━━━━━ Extracted entries
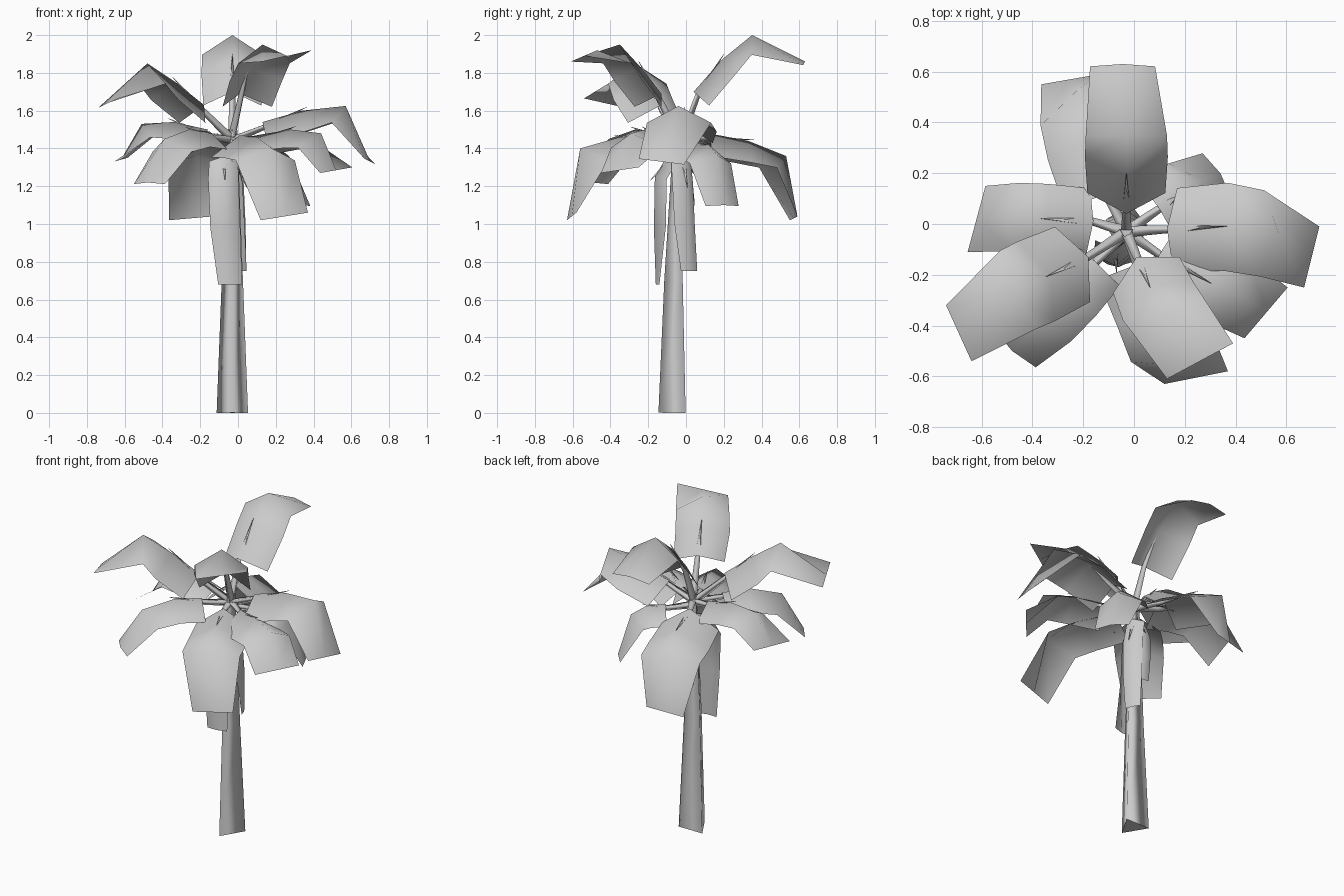
import bpy, math
from mathutils import Vector

if "Cube" in bpy.data.objects:
    bpy.data.objects.remove(bpy.data.objects["Cube"])

CROWN = Vector((-0.03, -0.03, 1.45))


def finish(name, verts, faces):
    me = bpy.data.meshes.new(name)
    me.from_pydata(verts, [], faces)
    for p in me.polygons:
        p.use_smooth = len(p.vertices) == 4   # triangular caps stay flat
    ob = bpy.data.objects.new(name, me)
    bpy.context.collection.objects.link(ob)
    return ob


def tube(name, rings, turn=0.0):
    """Three-sided tapered tube through (point, radius) rings."""
    axis = (rings[-1][0] - rings[0][0]).normalized()
    if abs(axis.z) > 0.98:
        u = Vector((1, 0, 0))
    else:
        u = axis.cross(Vector((0, 0, 1))).normalized()
    v = axis.cross(u).normalized()
    verts, faces = [], []
    for c, r in rings:
        for k in range(3):
            a = turn + k * math.tau / 3
            verts.append(c + r * (u * math.cos(a) + v * math.sin(a)))
    for i in range(len(rings) - 1):
        for k in range(3):
            n = (k + 1) % 3
            faces.append((3*i + k, 3*i + n, 3*i + 3 + n, 3*i + 3 + k))
    faces.append((2, 1, 0))
    m = 3 * (len(rings) - 1)
    faces.append((m, m + 1, m + 2))
    return finish(name, verts, faces)


def leaf(name, width, rib, end=None, droop=0.65):
    """Blade bent along its rib with drooping sides, plus its stalk.
    end: half-span vector of the last row where the tip is twisted."""
    rib = [Vector(p) for p in rib]
    d = rib[2] - rib[0]
    d.z = 0
    side = d.normalized().cross(Vector((0, 0, 1)))
    verts, faces = [], []
    for i, p in enumerate(rib):
        t = (rib[min(i + 1, 3)] - rib[max(i - 1, 0)]).normalized()
        n = side.cross(t).normalized()
        h = width / 2 * (0.96, 1.02, 1.0, 0.8)[i]
        down = n * h * droop * (1.1, 1.0, 1.0, 0.25)[i]
        span = side * h
        if i == 3 and end:
            span, down = Vector(end), Vector()
        verts += [p - span - down, p, p + span - down]
    for i in range(3):
        for k in range(2):
            a = 3 * i + k
            faces.append((a, a + 1, a + 4, a + 3))
    finish(name + "_blade", verts, faces)
    # stalk runs under the blade, its tip pokes just through
    start = CROWN.copy()
    start.z = min(CROWN.z, rib[0].z)
    t = (rib[1] - rib[0]).normalized()
    n = side.cross(t)
    tip = rib[1] + t * 0.03 + n * 0.012
    tube(name + "_stalk", [(start, 0.026), (rib[0] - n * 0.025, 0.018), (tip, 0.001)], math.pi / 2)


# trunk: tapered three-sided stem
tube("trunk", [(Vector((-0.03, -0.05, 0)), 0.096),
               (Vector((-0.03, -0.05, 0.7)), 0.065),
               (Vector((-0.03, -0.035, 1.5)), 0.03)], math.radians(30))

# upper leaves
leaf("back_upper_leaf", 0.32, [(-0.03, 0.04, 1.70), (-0.03, 0.19, 1.87), (-0.03, 0.35, 2.0), (-0.045, 0.63, 1.86)])
leaf("left_upper_leaf", 0.34, [(-0.18, -0.13, 1.63), (-0.33, -0.20, 1.75), (-0.48, -0.27, 1.85), (-0.69, -0.43, 1.64)],
     (-0.05, 0.11, -0.025))
leaf("front_upper_leaf", 0.31, [(0.01, -0.13, 1.69), (0.06, -0.24, 1.83), (0.13, -0.35, 1.95), (0.26, -0.54, 1.89)],
     (-0.13, -0.07, -0.03))
leaf("right_upper_leaf", 0.34, [(0.13, -0.02, 1.54), (0.34, -0.01, 1.60), (0.57, -0.04, 1.625), (0.70, -0.13, 1.33)],
     (-0.03, -0.12, 0.015))

# middle leaves
leaf("back_lower_leaf", 0.36, [(-0.11, 0.12, 1.48), (-0.17, 0.33, 1.44), (-0.22, 0.53, 1.36), (-0.25, 0.57, 1.03)],
     (0.115, 0.02, 0.01))
leaf("left_lower_leaf", 0.27, [(-0.16, 0.01, 1.50), (-0.34, 0.02, 1.54), (-0.51, 0.03, 1.53), (-0.62, 0.02, 1.34)],
     (0.035, 0.13, 0.01))
leaf("back_right_leaf", 0.26, [(0.10, 0.06, 1.43), (0.19, 0.12, 1.42), (0.27, 0.17, 1.36), (0.34, 0.20, 1.10)])
leaf("front_right_leaf", 0.30, [(0.10, -0.12, 1.47), (0.28, -0.22, 1.50), (0.44, -0.29, 1.48), (0.52, -0.35, 1.285)],
     (-0.085, -0.10, -0.015))
leaf("front_lower_leaf", 0.34, [(0.01, -0.16, 1.47), (0.10, -0.35, 1.46), (0.18, -0.56, 1.40), (0.245, -0.605, 1.04)],
     (-0.125, -0.025, -0.02))
leaf("front_left_leaf", 0.28, [(-0.15, -0.15, 1.49), (-0.26, -0.27, 1.50), (-0.39, -0.41, 1.45), (-0.48, -0.50, 1.22)])

# withered leaves hanging along the trunk
leaf("front_hanging_leaf", 0.16, [(-0.07, -0.10, 1.36), (-0.07, -0.165, 1.25), (-0.06, -0.17, 0.98), (-0.04, -0.16, 0.68)])
leaf("right_hanging_leaf", 0.12, [(0.0, -0.01, 1.36), (0.03, 0.0, 1.22), (0.04, 0.01, 1.0), (0.03, 0.02, 0.75)])
leaf("back_hanging_leaf", 0.12, [(-0.05, 0.0, 1.36), (-0.05, 0.03, 1.28), (-0.04, 0.045, 1.12), (-0.03, 0.035, 0.95)])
━━━━━━━━━━
> To do:
Whenever the string "normalized" shows up in a line of the records, copy that line.

> Response:
    axis = (rings[-1][0] - rings[0][0]).normalized()
        u = axis.cross(Vector((0, 0, 1))).normalized()
    v = axis.cross(u).normalized()
    side = d.normalized().cross(Vector((0, 0, 1)))
        t = (rib[min(i + 1, 3)] - rib[max(i - 1, 0)]).normalized()
        n = side.cross(t).normalized()
    t = (rib[1] - rib[0]).normalized()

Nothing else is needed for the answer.